(Provided entries)
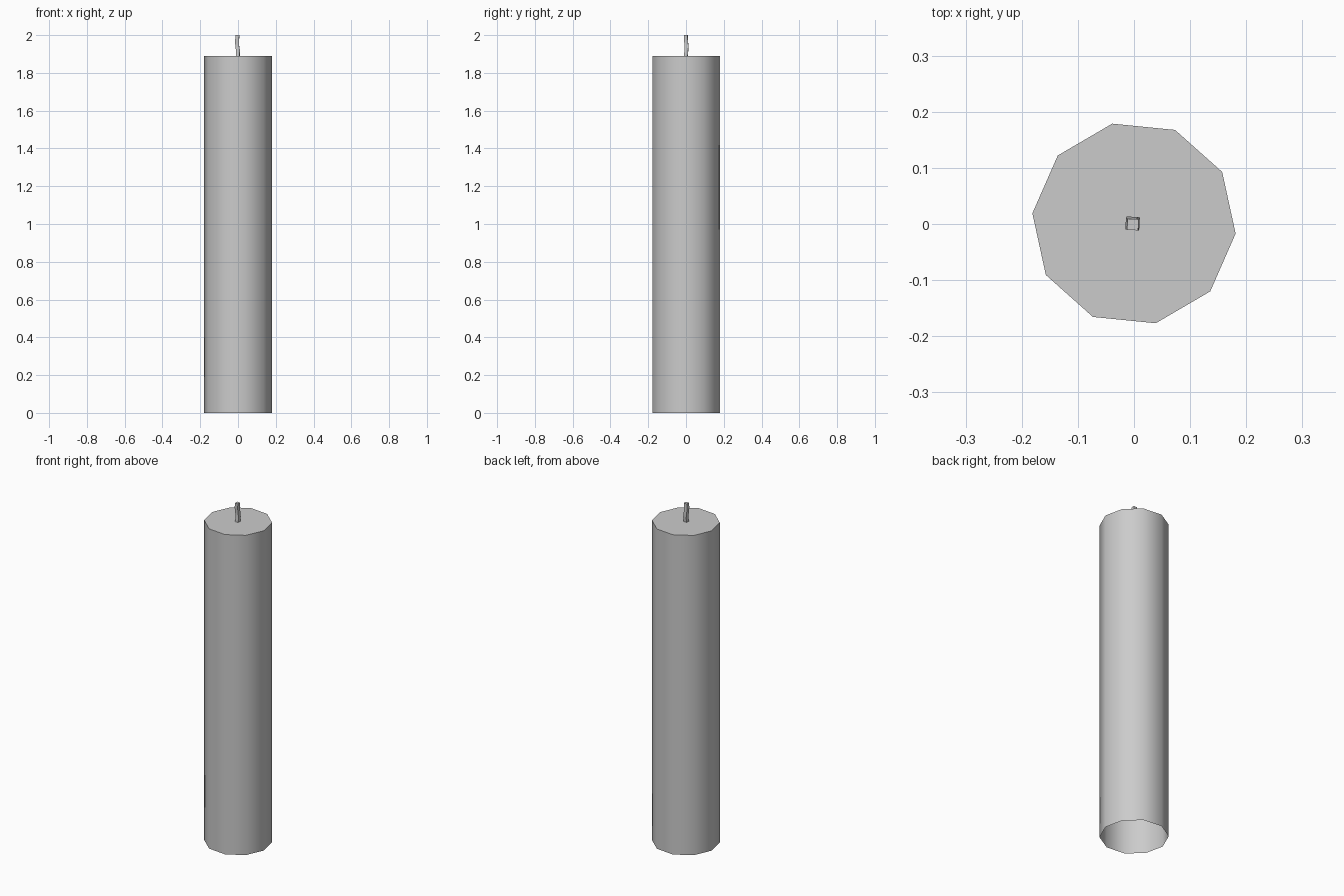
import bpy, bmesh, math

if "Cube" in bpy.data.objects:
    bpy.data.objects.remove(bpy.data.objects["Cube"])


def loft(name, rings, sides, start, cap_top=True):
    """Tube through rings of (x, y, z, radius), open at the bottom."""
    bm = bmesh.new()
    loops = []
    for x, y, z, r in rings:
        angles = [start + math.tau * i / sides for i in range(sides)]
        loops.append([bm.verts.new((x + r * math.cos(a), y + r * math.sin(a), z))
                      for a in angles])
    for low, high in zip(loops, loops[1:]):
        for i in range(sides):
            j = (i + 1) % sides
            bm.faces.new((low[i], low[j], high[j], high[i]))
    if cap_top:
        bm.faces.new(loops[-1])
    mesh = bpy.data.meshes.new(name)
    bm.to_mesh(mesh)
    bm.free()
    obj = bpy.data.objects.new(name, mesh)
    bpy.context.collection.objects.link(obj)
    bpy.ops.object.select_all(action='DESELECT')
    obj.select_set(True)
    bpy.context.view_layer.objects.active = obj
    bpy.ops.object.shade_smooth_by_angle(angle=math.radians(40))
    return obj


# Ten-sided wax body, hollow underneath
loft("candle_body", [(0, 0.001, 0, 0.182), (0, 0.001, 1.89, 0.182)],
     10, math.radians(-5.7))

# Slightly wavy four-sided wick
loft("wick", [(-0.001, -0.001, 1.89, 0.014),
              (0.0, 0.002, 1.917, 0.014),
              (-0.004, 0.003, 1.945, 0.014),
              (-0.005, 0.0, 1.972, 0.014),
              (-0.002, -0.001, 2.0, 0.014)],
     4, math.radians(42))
(End Provided entries)
▸ **Directions**
Using the material above, retype each entry exactly and omit the pictures.

▸ **Response for this exercise**
import bpy, bmesh, math

if "Cube" in bpy.data.objects:
    bpy.data.objects.remove(bpy.data.objects["Cube"])


def loft(name, rings, sides, start, cap_top=True):
    """Tube through rings of (x, y, z, radius), open at the bottom."""
    bm = bmesh.new()
    loops = []
    for x, y, z, r in rings:
        angles = [start + math.tau * i / sides for i in range(sides)]
        loops.append([bm.verts.new((x + r * math.cos(a), y + r * math.sin(a), z))
                      for a in angles])
    for low, high in zip(loops, loops[1:]):
        for i in range(sides):
            j = (i + 1) % sides
            bm.faces.new((low[i], low[j], high[j], high[i]))
    if cap_top:
        bm.faces.new(loops[-1])
    mesh = bpy.data.meshes.new(name)
    bm.to_mesh(mesh)
    bm.free()
    obj = bpy.data.objects.new(name, mesh)
    bpy.context.collection.objects.link(obj)
    bpy.ops.object.select_all(action='DESELECT')
    obj.select_set(True)
    bpy.context.view_layer.objects.active = obj
    bpy.ops.object.shade_smooth_by_angle(angle=math.radians(40))
    return obj


# Ten-sided wax body, hollow underneath
loft("candle_body", [(0, 0.001, 0, 0.182), (0, 0.001, 1.89, 0.182)],
     10, math.radians(-5.7))

# Slightly wavy four-sided wick
loft("wick", [(-0.001, -0.001, 1.89, 0.014),
              (0.0, 0.002, 1.917, 0.014),
              (-0.004, 0.003, 1.945, 0.014),
              (-0.005, 0.0, 1.972, 0.014),
              (-0.002, -0.001, 2.0, 0.014)],
     4, math.radians(42))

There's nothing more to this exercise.